Mastitis While Breast-Feeding - Home Treatment
From the time you begin breast-feeding
until your baby is weaned, take measures to
prevent mastitis. For example, learn about
different breast-feeding techniques so that you will
know how to completely empty your breasts. Not emptying your breasts completely
when nursing or going too long between feedings may lead to mastitis. View a slideshow on latching to learn how to get your baby to latch on.
If you have
symptoms of mastitis, you may need to call your doctor
right away. Delaying treatment can lead to an
abscess forming in the affected breast. Severe
infection can require
intravenous antibiotics in the hospital.
Breast-feeding with mastitis
Along with oral
antibiotic treatment, continuing to nurse your baby and being careful to empty
your breasts completely will help shorten the duration of the infection.
You can safely continue breast-feeding your baby or pumping
breast milk to feed your baby during illness and treatment. Your baby is the most efficient pump you have for emptying
your breasts. Your breast milk is safe for your baby to drink, because any
bacteria in your milk will be destroyed by the baby's digestive juices.
- Before breast-feeding your baby, place a
warm, wet washcloth over the affected breast for about 15 minutes. Try this at
least 3 times a day. This increases milk flow in the breast. Massaging the
affected breast may also increase milk flow.
- If possible, continue breast-feeding on both sides. Ideally,
start on the affected side—it's critical that you empty this breast thoroughly.
If starting with the affected breast is too painful, try feeding your baby with your healthy breast first. Then, after your milk is flowing, breast-feed from the affected
breast until it feels soft. Switch back to the healthy breast and breast-feed

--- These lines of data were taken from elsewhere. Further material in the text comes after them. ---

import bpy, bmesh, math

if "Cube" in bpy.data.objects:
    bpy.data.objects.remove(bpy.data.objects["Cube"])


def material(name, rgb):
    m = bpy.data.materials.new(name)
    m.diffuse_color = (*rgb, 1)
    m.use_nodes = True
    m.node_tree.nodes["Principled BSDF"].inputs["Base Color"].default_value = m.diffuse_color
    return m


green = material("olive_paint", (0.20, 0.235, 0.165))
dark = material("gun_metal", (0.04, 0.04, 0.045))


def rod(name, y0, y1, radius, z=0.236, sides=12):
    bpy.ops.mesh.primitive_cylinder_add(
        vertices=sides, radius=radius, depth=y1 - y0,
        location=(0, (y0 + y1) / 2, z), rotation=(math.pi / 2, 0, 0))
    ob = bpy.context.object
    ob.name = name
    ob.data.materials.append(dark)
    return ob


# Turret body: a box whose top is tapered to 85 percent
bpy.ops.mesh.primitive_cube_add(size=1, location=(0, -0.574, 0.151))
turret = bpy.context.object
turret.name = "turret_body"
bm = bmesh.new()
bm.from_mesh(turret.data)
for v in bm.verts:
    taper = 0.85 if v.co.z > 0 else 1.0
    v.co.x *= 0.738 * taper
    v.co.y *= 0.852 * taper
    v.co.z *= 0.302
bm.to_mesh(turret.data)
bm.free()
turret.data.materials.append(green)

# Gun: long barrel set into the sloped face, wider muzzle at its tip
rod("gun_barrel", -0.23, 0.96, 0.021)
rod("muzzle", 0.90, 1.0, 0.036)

until your baby has finished.
- Pump or express milk from the
affected breast if pain prevents you from breast-feeding. Nipple pain can be
caused by the baby latching on to sore nipples. For more information on pumping
or expressing breast milk, see the topic
- A lanolin-based cream,
such as Lansinoh, may help heal sore or cracked nipples.
- If you
use nursing pads, replace them frequently so they are dry and clean.
Self-care measures for mastitis
In addition to
taking your prescribed antibiotics and continuing to breast-feed or pump breast
milk, there are other steps you can take to make yourself feel better until the
mastitis goes away.
acetaminophen (such as Tylenol) to relieve your pain, fever,
or discomfort. You can take
ibuprofen (such as Advil) along with acetaminophen to
reduce inflammation if needed.
- Rest as much as
- Apply an ice pack or a warm compress to the affected
breast to help reduce your pain. If you use an ice pack, place the ice outside
of your bra or clothing. Do not put the ice directly on your bare
- Drink extra fluids.
- If your breasts are very full
(engorged), pump or express a small amount of breast
milk before breast-feeding. This will make your breasts less full and may make
it easier for your baby to latch on to your breast.
- If pus is
draining from your infected breast, wash the nipple gently and let it air dry
before putting your bra back on. A disposable breast pad placed in the bra cup
may absorb the drainage.
Most women can successfully continue breast-feeding
during a breast infection. If mastitis makes it difficult for you to continue
breast-feeding while the infection is being treated, remember that emptying
your breasts regularly is essential. Don't hesitate to talk to your doctor or a
lactation consultant for further help and